only is the wetland a sanctuary for native plants and animals, its creation is
part of a dreaming story that once again demonstrates how fundamental a natural
resource can be to the identities and lives of local communities. By sharing
dreaming techniques at the conference, the women reaffirmed their
understandings of the spiritual, ecological, and communal values that are
inseparable from the wetlands. They also illustrate how applied scientific
knowledge about ecologies also requires sociocultural contextualization that
considers the deeper relationships local communities have with them.
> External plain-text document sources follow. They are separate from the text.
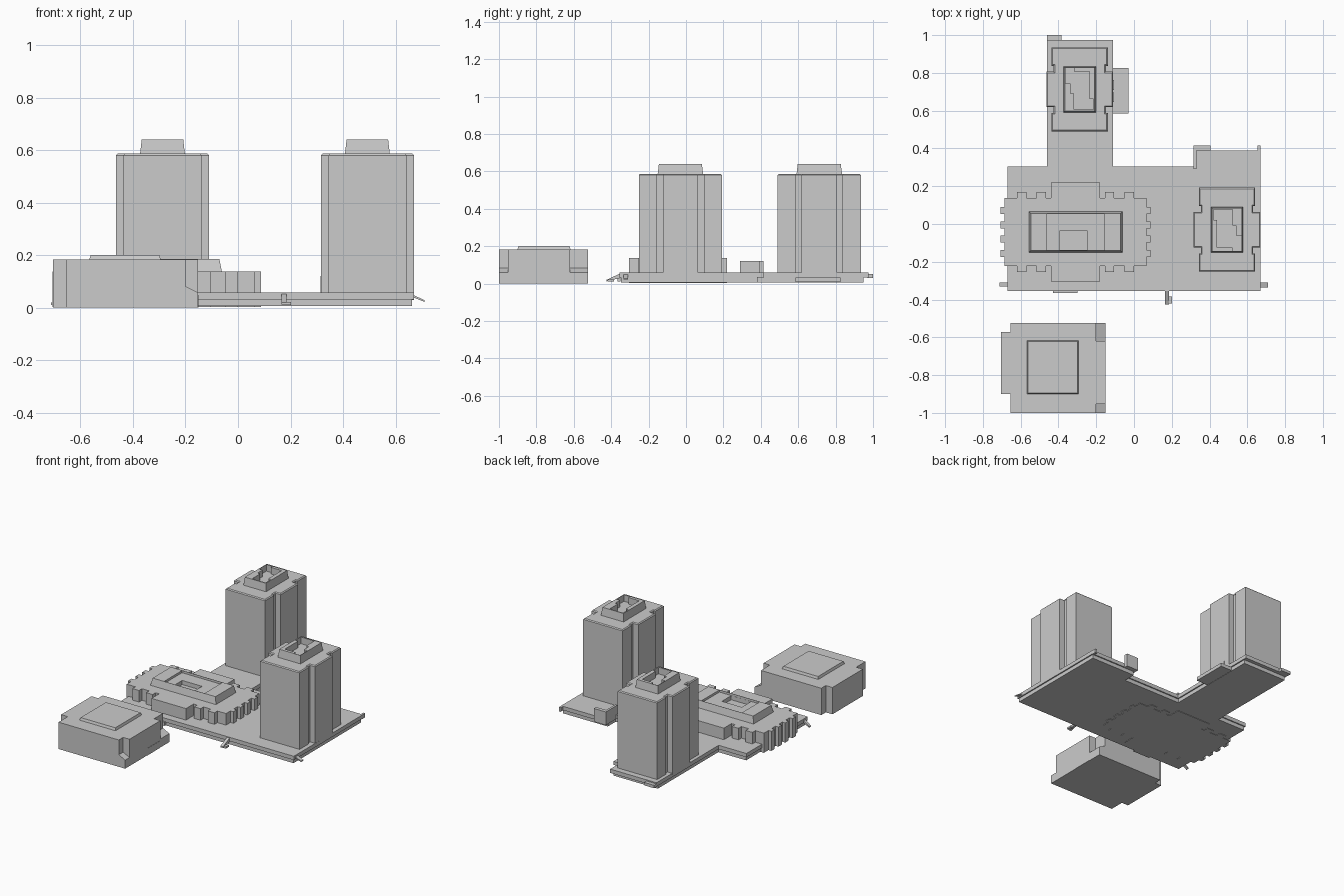
import bpy, bmesh
from mathutils import Vector

if "Cube" in bpy.data.objects:
    bpy.data.objects.remove(bpy.data.objects["Cube"])


def prism(name, pts, z0, z1, chamfer=0.0):
    """Extrude an outline from z0 to z1, with an optional small chamfer round the roof."""
    bm = bmesh.new()
    base = bm.faces.new([bm.verts.new((x, y, z0)) for x, y in pts])
    top = bmesh.ops.extrude_face_region(bm, geom=[base])["geom"]
    for v in top:
        if isinstance(v, bmesh.types.BMVert):
            v.co.z = z1
    bmesh.ops.recalc_face_normals(bm, faces=bm.faces[:])
    if chamfer:
        roof = max(bm.faces, key=lambda f: f.calc_center_median().z)
        bmesh.ops.bevel(bm, geom=list(roof.edges), offset=chamfer, segments=1,
                        affect='EDGES', profile=0.5)
    me = bpy.data.meshes.new(name)
    bm.to_mesh(me)
    bm.free()
    ob = bpy.data.objects.new(name, me)
    bpy.context.collection.objects.link(ob)
    return ob


def rect(x0, x1, y0, y1):
    return [(x0, y0), (x1, y0), (x1, y1), (x0, y1)]


def box(name, x0, x1, y0, y1, z0, z1):
    return prism(name, rect(x0, x1, y0, y1), z0, z1)


def frustum(name, x0, x1, y0, y1, z0, z1, inset):
    ob = box(name, x0, x1, y0, y1, z0, z1)
    cx, cy = (x0 + x1) / 2, (y0 + y1) / 2
    for v in ob.data.vertices:
        if v.co.z > (z0 + z1) / 2:
            v.co.x += inset if v.co.x < cx else -inset
            v.co.y += inset if v.co.y < cy else -inset
    return ob


def wedge(name, profile, axis, a, b):
    """Extrude a (horizontal, z) profile along x or y between a and b."""
    ob = prism(name, profile, a, b)
    for v in ob.data.vertices:
        h, z, t = v.co
        v.co = Vector((t, h, z)) if axis == 'x' else Vector((h, t, z))
    bm = bmesh.new()
    bm.from_mesh(ob.data)
    bmesh.ops.recalc_face_normals(bm, faces=bm.faces[:])
    bm.to_mesh(ob.data)
    bm.free()
    return ob


def cut(ob, cutter):
    mod = ob.modifiers.new("cut", 'BOOLEAN')
    mod.operation = 'DIFFERENCE'
    mod.solver = 'EXACT'
    mod.object = cutter
    bpy.context.view_layer.objects.active = ob
    bpy.ops.object.modifier_apply(modifier=mod.name)
    bpy.data.objects.remove(cutter)


def mirror4(quarter, cx, cy):
    """Complete an outline from its +x +y quarter, listed from the x axis to the y axis."""
    half = quarter + [(-x, y) for x, y in reversed(quarter)]
    full = half + [(x, -y) for x, y in reversed(half)]
    return [(cx + x, cy + y) for x, y in full]


# Two-layer podium with a north wing and a shallow north-east wing
def podium(d, north):
    return [(-.67 + d, -.355 + d), (.67 - d, -.355 + d), (.67 - d, .39 - d), (.315 + d, .39 - d),
            (.315 + d, .305 - d), (-.11 - d, .305 - d), (-.11 - d, north), (-.46 + d, north),
            (-.46 + d, .305 - d), (-.67 + d, .305 - d)]


prism("podium_base", podium(.008, .95), .006, .032)
prism("podium_deck", podium(0, .975), .032, .058)

# Podium edge pieces: side terrace, screen walls, corner blocks
box("side_terrace", -.118, -.03, .585, .825, .008, .032)
prism("screen_wall", [(.315, .29), (.33, .29), (.33, .39), (.405, .39), (.405, .415),
                      (.315, .415)], .03, .12)
box("corner_wall", .655, .67, .385, .415, .03, .058)
box("north_canopy", -.46, -.385, .97, 1.0, .03, .05)
box("front_step", -.43, -.30, -.366, -.35, .01, .035)

# Small sloping canopies and entry ramp
wedge("right_canopy", [(.665, .05), (.665, .04), (.71, .022), (.71, .028)], 'y', -.335, -.31)
wedge("left_canopy", [(-.665, .05), (-.665, .035), (-.712, .01), (-.712, .018)], 'y', -.33, -.31)
wedge("entry_canopy", [(-.35, .055), (-.35, .03), (-.425, .012), (-.425, .02)], 'x', .165, .185)
box("entry_block", .182, .202, -.42, -.385, .01, .022)

# Towers: grooved plan, tapered crown with a stepped recess
recess = [(-.078, .117), (-.03, .117), (-.03, .098), (.054, .098), (.054, -.052), (.074, -.052),
          (.074, -.112), (-.03, -.112), (-.03, -.022), (-.05, -.022), (-.05, .033), (-.078, .033)]
plan = [(.177, .094), (.138, .094), (.138, .125), (.149, .125), (.149, .222)]
for label, cx, cy, s in (("north", -.2875, .7125, 1), ("east", .4925, -.03, -1)):
    prism(label + "_tower", mirror4(plan, cx, cy), .05, .586, .006)
    crown = frustum(label + "_tower_crown", cx - .086, cx + .086, cy - .122, cy + .122,
                    .58, .64, .007)
    pts = [(cx + s * x * .97, cy + s * y * .96) for x, y in recess]
    cut(crown, prism("recess_cutter", pts, .595, .7))
for i, y in enumerate((.645, .71)):
    box(f"tower_door_{i}", -.115, -.106, y, y + .052, .05, .104)

# Low-rise hall with toothed walls
quarter = [(.375, .018), (.397, .018), (.397, .055), (.375, .055), (.375, .096), (.397, .096),
           (.397, .132), (.375, .132), (.375, .18), (.31, .18), (.31, .212), (.26, .212),
           (.26, .18), (.205, .18), (.205, .212), (.157, .212), (.157, .18), (.13, .18),
           (.13, .262)]
prism("hall", mirror4(quarter, -.31, -.042), .003, .137)

# Hall roof: tapered block with a lowered middle and a deep well
roof = frustum("hall_roof", -.557, -.06, -.152, .067, .13, .185, .011)
cut(roof, box("middle_cutter", -.46, -.155, -.139, .054, .17, .25))
cut(roof, box("well_cutter", -.395, -.245, -.138, -.038, .142, .25))

# Separate front block with a stepped west side and notched east corners
front = prism("front_block", [(-.655, -1), (-.152, -1), (-.152, -.523), (-.655, -.523),
                              (-.655, -.572), (-.705, -.572), (-.705, -.90), (-.655, -.90)],
              0, .183)
notch = [(-.2, .25), (-.2, .082), (-.152, .058), (-.1, .032), (-.1, .25)]
for a, b in ((-1.05, -.953), (-.62, -.45)):
    cut(front, wedge("notch_cutter", notch, 'y', a, b))
frustum("front_block_roof", -.567, -.293, -.902, -.617, .18, .2, .006)
box("front_block_dock", -.17, -.15, -.76, -.62, 0, .048)
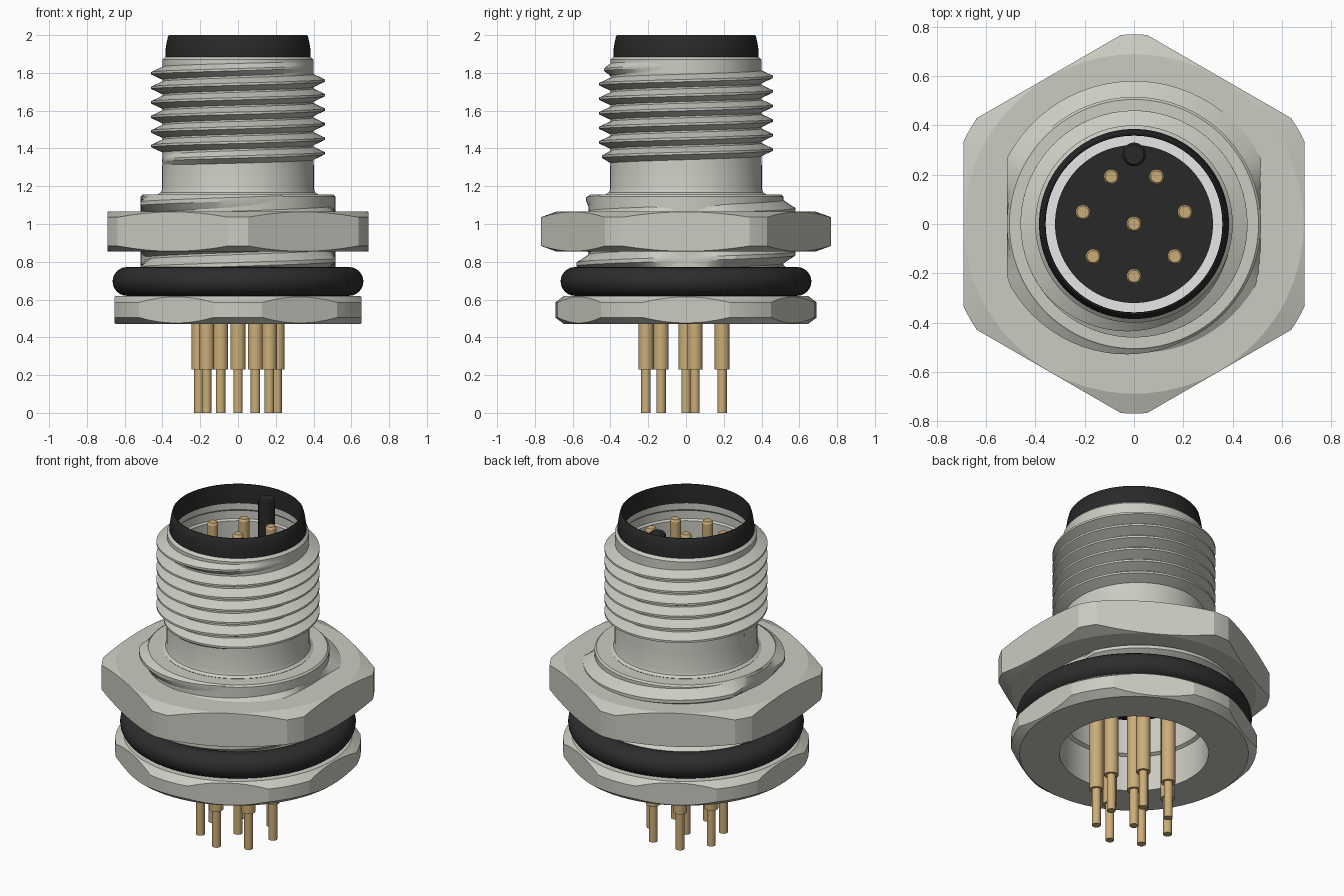
import bpy, bmesh, math
from math import pi, cos, sin, tau

cube = bpy.data.objects.get("Cube")
if cube:
    bpy.data.objects.remove(cube, do_unlink=True)


def material(name, rgb):
    m = bpy.data.materials.new(name)
    m.use_nodes = True
    m.diffuse_color = (*rgb, 1)
    m.node_tree.nodes["Principled BSDF"].inputs["Base Color"].default_value = (*rgb, 1)
    return m


METAL = material("nickel", (0.60, 0.60, 0.54))
BLACK = material("black_plastic", (0.022, 0.022, 0.022))
RUBBER = material("black_rubber", (0.026, 0.026, 0.026))
GOLD = material("gold", (0.60, 0.42, 0.19))
WHITE = material("white_seal", (1.0, 1.0, 1.0))


def finish(name, bm, mat, angle=30):
    bmesh.ops.recalc_face_normals(bm, faces=bm.faces)
    me = bpy.data.meshes.new(name)
    bm.to_mesh(me)
    bm.free()
    me.materials.append(mat)
    ob = bpy.data.objects.new(name, me)
    bpy.context.collection.objects.link(ob)
    bpy.ops.object.select_all(action='DESELECT')
    ob.select_set(True)
    bpy.context.view_layer.objects.active = ob
    bpy.ops.object.shade_smooth_by_angle(angle=math.radians(angle))
    return ob


def bridge(bm, rows, wrap_rows, wrap_cols):
    """Quads between neighbouring rows of vertices."""
    n, k = len(rows), len(rows[0])
    for i in range(n if wrap_rows else n - 1):
        a, b = rows[i], rows[(i + 1) % n]
        for j in range(k if wrap_cols else k - 1):
            j2 = (j + 1) % k
            bm.faces.new((a[j], a[j2], b[j2], b[j]))


def lathe(name, profile, mat, centre=(0, 0), seg=96, closed=True):
    """Revolve (r, z) points; closed profiles make rings, open ones get end caps."""
    bm = bmesh.new()
    rows = [[bm.verts.new((centre[0] + r * cos(tau * i / seg),
                           centre[1] + r * sin(tau * i / seg), z))
             for i in range(seg)] for r, z in profile]
    bridge(bm, rows, closed, True)
    if not closed:
        bm.faces.new(rows[0])
        bm.faces.new(rows[-1])
    return finish(name, bm, mat)


def thread(name, root, crest, z0, pitch, a0, turns, half, tip, flat=None, zlim=None):
    """Right-handed helical ridge that fades in and out, with optional side flats."""
    bm = bmesh.new()
    n = int(turns * 72)
    rows = []
    for i in range(n + 1):
        t = turns * i / n
        a, z = a0 + tau * t, z0 + pitch * t
        fade = max(0.02, min(1, t / 0.35, (turns - t) / 0.35))
        top = root + (crest - root) * fade
        row = []
        for r, dz in ((root - 0.004, -half), (top, -tip), (top, tip), (root - 0.004, half)):
            x, y, zz = r * cos(a), r * sin(a), z + dz
            if flat:
                x = max(-flat, min(flat, x))
            if zlim:
                zz = max(zlim[0], min(zlim[1], zz))
            row.append(bm.verts.new((x, y, zz)))
        rows.append(row)
    bridge(bm, rows, False, True)
    bm.faces.new(rows[0])
    bm.faces.new(rows[-1])
    return finish(name, bm, METAL, 25)


def hex_ring(name, apothem, corner, face_r, hole, z0, z1, slope):
    """Hexagon with turned-off corners and conical chamfers on both faces."""
    cut = math.acos(apothem / corner)
    angles = []
    for k in range(6):
        base = k * pi / 3
        angles += [base - cut + 2 * cut * i / 8 for i in range(9)]
        angles += [base + cut + (pi / 3 - 2 * cut) * i / 4 for i in range(1, 4)]
    bm = bmesh.new()
    rows = [[] for _ in range(6)]
    for a in angles:
        off = (a + pi / 6) % (pi / 3) - pi / 6
        r = min(apothem / cos(off), corner)
        drop = max(0, r - face_r) * slope
        points = ((hole, z0), (face_r, z0), (r, z0 + drop),
                  (r, z1 - drop), (face_r, z1), (hole, z1))
        for row, (q, z) in zip(rows, points):
            row.append(bm.verts.new((q * cos(a), q * sin(a), z)))
    bridge(bm, rows, True, True)
    return finish(name, bm, METAL, 12)


# Hollow metal shell: threaded neck above, wider body below
lathe("shell_neck", [
    (0.40, 1.10), (0.425, 1.157), (0.408, 1.168), (0.402, 1.185), (0.402, 1.305),
    (0.40, 1.32), (0.40, 1.87), (0.385, 1.885), (0.365, 1.885), (0.365, 1.84),
    (0.375, 1.83), (0.375, 1.78), (0.365, 1.77), (0.365, 1.10)], METAL)
lathe("shell_body", [
    (0.515, 0.60), (0.515, 1.145), (0.505, 1.155), (0.365, 1.155), (0.365, 0.95),
    (0.40, 0.95), (0.40, 0.70), (0.42, 0.69), (0.42, 0.60)], METAL)
thread("neck_thread", 0.40, 0.46, 1.336, 0.077, -pi, 6.45, 0.036, 0.006)
thread("body_thread", 0.513, 0.58, 0.68, 0.115, -1.1, 4.0, 0.056, 0.01,
       flat=0.515, zlim=(0.62, 1.155))

# Nut and base flange
hex_ring("hex_nut", 0.69, 0.768, 0.688, 0.50, 0.855, 1.065, 0.36)
hex_ring("base_flange", 0.653, 0.692, 0.645, 0.42, 0.47, 0.62, 0.75)

# Rubber seal between flange and nut
lathe("seal_ring", [(0.588 + 0.076 * cos(tau * i / 24), 0.696 + 0.076 * sin(tau * i / 24))
                    for i in range(24)], RUBBER)

# Black collar on the mouth
lathe("mouth_collar", [(0.385, 1.882), (0.385, 1.915), (0.378, 1.96), (0.37, 1.995),
                       (0.366, 2.0), (0.36, 2.0), (0.358, 1.98), (0.358, 1.882)], BLACK)

# Contact carrier, its sealing ring and coding key
lathe("contact_carrier", [(0.32, 0.87), (0.32, 1.28)], BLACK, closed=False)
lathe("carrier_seal", [(0.318, 0.96), (0.37, 0.96), (0.37, 1.27), (0.318, 1.27)], WHITE)
lathe("coding_key", [(0.048, 1.25), (0.048, 1.965), (0.04, 1.975)], BLACK,
      centre=(0, 0.282), seg=24, closed=False)

# Eight contacts: one in the centre, seven around it
spots = [(0, 0)] + [(0.212 * cos(-pi / 2 + tau * k / 7), 0.212 * sin(-pi / 2 + tau * k / 7))
                    for k in range(7)]
for k, spot in enumerate(spots):
    lathe(f"contact_pin_{k + 1}", [
        (0.025, 0.0), (0.025, 0.23), (0.04, 0.23), (0.04, 0.90),
        (0.031, 0.90), (0.031, 1.85), (0.024, 1.862)], GOLD,
        centre=spot, seg=24, closed=False)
Cultural
activities were therefore enacted as a way to remind women of the knowledge and
practices that need to be passed along to future generations as well as
reiterate the importance of expanding their engagement in decision-making
processes from which they have been historically excluded.
Teaching Resource Contributed By: Megan Neal, University of California, Irvine
Photograph by Mario Patinho. Lukas avendaño. Muxhe, Muxe Contemporary performer.
A short film that I like to use in my introductory cultural anthropology courses to introduce units on gender is an innovative new documentary film entitled Muxes, commissioned by the Guardian in collaboration with The Filmmaker Fund. The film highlights the experiences of a third gender group unique to indigenous Zapotec communities in the Oaxaca region of Mexico. The videography of the film is beautiful and the subject matter is portrayed respectfully and from multiple perspectives. As one participant states in the film: “It’s not being gay. It’s not being homosexual. It’s nothing more than being Muxe. Being Muxe is just being Muxe”. At 12 minutes, Muxe is short enough to be paired with vignettes of other third gender groups from around the world in a single class period.
Quick Tip: Fusion TV put together a beautiful website that I sometimes use in online classes to supplement the video.
The California Newsreel three part series Race the Power of an Illusion is, by many standards, among the best documentary films that teach the biological fallacy of race as well as the social construction of “race” in the US.
The film is available for purchase and is included in many college and university library film streaming services. The California Newsreel website provides some resources that can be adapted for use in college-level introductory anthropology classes.
Some of the highlights of these resources include: